PRIDE, which stands for Porter Ranch Is Developed Enough, does not oppose the 2,195 single-family homes and 800 units of multifamily housing included in the proposal. But it has pressed Bernson to adhere to the area's 1974 community plan, which, according to city planners, allows 650,000 square feet of commercial space at the undeveloped project site in Chatsworth.
Open to Change
Bernson said Wednesday that he thought that the plan was outdated and needed to be revised. And he said after the meeting that although he remained "open to some changes" in his position on the proposal, he had no plans to announce any in the immediate future.
Bernson said of the meeting with five PRIDE members in his downtown office: "It was important for them to let me know how they feel and, for once, it was by some members who were not engaging in name-calling."
Paul Chipello, PRIDE's executive director, conceded that "some of the rhetoric in the press has been a little harsh."
"We wanted to open a dialogue with him," Chipello said. "We've done that. . . . He was certainly willing to listen to us."
Nonetheless, Chipello said his optimism was limited.
"The councilman basically has said that even if we can show him massive public opposition to the project, he still feels it's in the best interest of the community," he said.
The proposal will require the developer to pay as much as $80 million to $90 million in traffic improvements that the city could not otherwise afford, Bernson noted. Porter Ranch Development Co. would also enter into a binding agreement to assure that the improvements would be made, he said.
The Planning Commission's consideration of the Porter Ranch plan is expected to be delayed so the city attorney's office can review whether a commissioner has a conflict of interest, Luddy said.
A partnership controlled by the husband of Commissioner Suzette Neiman has more than $100,000 invested in a 10-acre piece of land about a mile from the Porter Ranch project site, according to an economic interest statement that Neiman filed with the city in March.
Neiman could not be reached for comment Wednesday, but her husband, Robert, said 13 of the 19 single-family houses on the property at Rinaldi Street and Canoga Avenue in Chatsworth have been sold. The remainder are expected to be sold within the next three months, after which the Neimans will have no financial interest in the land, he said.

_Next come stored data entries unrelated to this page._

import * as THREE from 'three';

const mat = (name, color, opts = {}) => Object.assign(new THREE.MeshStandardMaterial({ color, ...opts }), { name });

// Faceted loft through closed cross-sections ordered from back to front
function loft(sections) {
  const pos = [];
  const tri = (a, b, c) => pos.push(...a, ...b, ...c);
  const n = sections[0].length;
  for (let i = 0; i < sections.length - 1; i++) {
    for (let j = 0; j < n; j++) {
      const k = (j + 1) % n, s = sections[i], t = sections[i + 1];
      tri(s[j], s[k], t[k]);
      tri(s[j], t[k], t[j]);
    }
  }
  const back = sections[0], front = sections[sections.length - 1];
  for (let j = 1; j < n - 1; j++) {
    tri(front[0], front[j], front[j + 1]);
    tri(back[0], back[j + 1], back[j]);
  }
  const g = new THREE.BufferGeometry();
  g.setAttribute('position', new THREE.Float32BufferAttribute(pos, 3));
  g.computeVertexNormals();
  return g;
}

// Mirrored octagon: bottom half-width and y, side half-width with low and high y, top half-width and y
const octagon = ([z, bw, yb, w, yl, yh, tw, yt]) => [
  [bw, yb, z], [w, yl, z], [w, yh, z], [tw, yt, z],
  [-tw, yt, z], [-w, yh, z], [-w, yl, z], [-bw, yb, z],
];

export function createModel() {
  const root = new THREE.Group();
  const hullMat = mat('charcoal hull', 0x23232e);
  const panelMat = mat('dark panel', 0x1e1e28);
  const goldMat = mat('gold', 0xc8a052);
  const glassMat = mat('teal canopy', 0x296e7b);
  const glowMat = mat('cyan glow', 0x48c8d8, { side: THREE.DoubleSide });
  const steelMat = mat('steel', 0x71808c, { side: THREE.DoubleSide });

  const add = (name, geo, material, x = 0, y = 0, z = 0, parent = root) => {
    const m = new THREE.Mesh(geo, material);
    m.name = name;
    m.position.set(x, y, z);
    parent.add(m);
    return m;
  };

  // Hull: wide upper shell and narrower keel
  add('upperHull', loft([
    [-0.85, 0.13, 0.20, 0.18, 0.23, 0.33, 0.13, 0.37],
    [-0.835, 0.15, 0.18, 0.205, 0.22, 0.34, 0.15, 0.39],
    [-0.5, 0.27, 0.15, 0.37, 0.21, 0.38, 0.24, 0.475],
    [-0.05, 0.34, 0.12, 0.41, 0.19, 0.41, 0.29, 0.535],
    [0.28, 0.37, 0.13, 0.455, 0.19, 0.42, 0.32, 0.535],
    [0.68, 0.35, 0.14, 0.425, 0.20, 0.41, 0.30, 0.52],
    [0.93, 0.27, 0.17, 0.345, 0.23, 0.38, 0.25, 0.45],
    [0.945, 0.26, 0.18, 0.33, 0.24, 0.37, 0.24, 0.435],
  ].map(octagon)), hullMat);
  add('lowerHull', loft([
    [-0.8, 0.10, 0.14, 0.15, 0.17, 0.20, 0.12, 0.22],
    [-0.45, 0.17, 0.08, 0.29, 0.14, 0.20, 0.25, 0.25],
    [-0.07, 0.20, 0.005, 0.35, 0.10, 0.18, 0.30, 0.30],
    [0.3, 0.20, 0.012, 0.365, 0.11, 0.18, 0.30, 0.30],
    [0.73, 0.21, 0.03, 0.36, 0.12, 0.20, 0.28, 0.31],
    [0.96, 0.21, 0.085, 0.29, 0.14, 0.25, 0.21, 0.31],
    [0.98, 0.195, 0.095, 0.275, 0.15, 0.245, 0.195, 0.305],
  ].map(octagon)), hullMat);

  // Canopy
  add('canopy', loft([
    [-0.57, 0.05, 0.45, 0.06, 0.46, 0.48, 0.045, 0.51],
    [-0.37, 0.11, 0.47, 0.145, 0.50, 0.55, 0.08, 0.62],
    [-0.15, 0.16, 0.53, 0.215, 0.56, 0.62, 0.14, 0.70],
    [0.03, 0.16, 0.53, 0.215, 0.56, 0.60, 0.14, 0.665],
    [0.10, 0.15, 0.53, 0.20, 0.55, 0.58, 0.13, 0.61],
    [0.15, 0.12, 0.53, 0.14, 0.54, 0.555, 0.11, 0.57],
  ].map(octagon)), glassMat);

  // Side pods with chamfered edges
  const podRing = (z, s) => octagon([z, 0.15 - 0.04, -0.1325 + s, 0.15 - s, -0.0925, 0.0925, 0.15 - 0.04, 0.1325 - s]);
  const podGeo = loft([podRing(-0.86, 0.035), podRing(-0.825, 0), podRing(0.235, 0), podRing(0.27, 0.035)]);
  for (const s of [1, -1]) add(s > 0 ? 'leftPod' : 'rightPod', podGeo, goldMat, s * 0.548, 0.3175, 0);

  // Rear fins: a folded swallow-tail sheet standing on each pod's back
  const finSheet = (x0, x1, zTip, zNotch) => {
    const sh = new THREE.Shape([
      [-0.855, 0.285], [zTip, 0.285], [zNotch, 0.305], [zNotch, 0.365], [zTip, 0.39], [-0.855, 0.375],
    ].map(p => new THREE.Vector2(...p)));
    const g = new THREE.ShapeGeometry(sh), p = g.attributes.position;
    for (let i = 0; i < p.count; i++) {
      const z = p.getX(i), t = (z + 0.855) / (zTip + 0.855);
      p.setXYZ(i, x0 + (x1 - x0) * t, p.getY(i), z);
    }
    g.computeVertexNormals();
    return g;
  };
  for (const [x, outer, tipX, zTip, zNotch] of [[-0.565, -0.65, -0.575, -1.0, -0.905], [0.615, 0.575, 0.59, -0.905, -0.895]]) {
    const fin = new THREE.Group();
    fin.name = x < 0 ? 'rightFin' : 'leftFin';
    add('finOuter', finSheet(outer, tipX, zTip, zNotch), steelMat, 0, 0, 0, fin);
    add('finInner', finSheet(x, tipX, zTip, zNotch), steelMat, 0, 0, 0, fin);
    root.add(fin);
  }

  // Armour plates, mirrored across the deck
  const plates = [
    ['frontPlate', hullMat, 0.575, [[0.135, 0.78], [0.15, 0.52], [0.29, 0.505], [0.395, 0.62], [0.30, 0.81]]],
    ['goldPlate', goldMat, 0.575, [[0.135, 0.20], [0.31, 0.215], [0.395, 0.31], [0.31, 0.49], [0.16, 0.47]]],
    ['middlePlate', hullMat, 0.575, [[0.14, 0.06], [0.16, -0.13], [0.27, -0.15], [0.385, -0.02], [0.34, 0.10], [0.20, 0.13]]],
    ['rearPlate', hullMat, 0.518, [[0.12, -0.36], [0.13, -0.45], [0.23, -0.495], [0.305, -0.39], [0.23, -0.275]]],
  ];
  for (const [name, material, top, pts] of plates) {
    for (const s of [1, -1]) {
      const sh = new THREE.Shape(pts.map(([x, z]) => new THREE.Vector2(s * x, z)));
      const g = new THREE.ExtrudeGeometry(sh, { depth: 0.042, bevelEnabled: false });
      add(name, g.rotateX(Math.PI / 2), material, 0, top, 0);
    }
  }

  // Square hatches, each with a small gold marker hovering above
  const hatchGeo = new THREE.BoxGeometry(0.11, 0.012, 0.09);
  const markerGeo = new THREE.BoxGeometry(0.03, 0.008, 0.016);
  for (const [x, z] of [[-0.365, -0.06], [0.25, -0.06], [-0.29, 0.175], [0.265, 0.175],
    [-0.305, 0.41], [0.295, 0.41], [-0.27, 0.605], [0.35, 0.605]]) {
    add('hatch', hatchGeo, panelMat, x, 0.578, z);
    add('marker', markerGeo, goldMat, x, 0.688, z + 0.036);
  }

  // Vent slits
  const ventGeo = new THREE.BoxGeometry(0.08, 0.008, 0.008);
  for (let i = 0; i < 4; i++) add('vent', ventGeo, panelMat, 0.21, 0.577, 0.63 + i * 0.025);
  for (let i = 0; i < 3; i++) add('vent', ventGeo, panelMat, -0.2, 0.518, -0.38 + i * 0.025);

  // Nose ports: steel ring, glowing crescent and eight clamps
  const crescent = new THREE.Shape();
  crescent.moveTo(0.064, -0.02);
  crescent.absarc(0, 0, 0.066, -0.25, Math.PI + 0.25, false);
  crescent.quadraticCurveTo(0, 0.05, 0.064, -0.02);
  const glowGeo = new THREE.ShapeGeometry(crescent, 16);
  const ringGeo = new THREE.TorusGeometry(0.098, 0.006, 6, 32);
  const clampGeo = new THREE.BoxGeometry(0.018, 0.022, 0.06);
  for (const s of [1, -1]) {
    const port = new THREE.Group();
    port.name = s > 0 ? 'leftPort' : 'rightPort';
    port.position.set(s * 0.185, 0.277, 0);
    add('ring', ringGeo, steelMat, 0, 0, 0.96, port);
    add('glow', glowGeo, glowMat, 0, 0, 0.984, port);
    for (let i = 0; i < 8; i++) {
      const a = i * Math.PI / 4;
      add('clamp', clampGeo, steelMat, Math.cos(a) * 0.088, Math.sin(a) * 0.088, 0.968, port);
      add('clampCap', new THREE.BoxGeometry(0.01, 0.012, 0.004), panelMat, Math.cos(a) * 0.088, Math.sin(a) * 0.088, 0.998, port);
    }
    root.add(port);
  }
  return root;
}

The Porter Ranch project for the hills north of the Simi Valley Freeway would be built over a 20- to 30-year period. It calls for a computerized traffic signal at Rinaldi and Canoga and completion of Rinaldi Street south of the freeway. But Bernson said he has strongly considered opposing those two improvements because the former may not be needed and the latter could have a negative effect on the secluded residential area.
In an unrelated development, Assemblywoman Marian W. La Follette (R-Northridge) in a letter urged Bernson and the Planning Commission not to approve the project "until a complete and identifiable funding source can be found and adopted" for expanding the congested Simi Valley Freeway.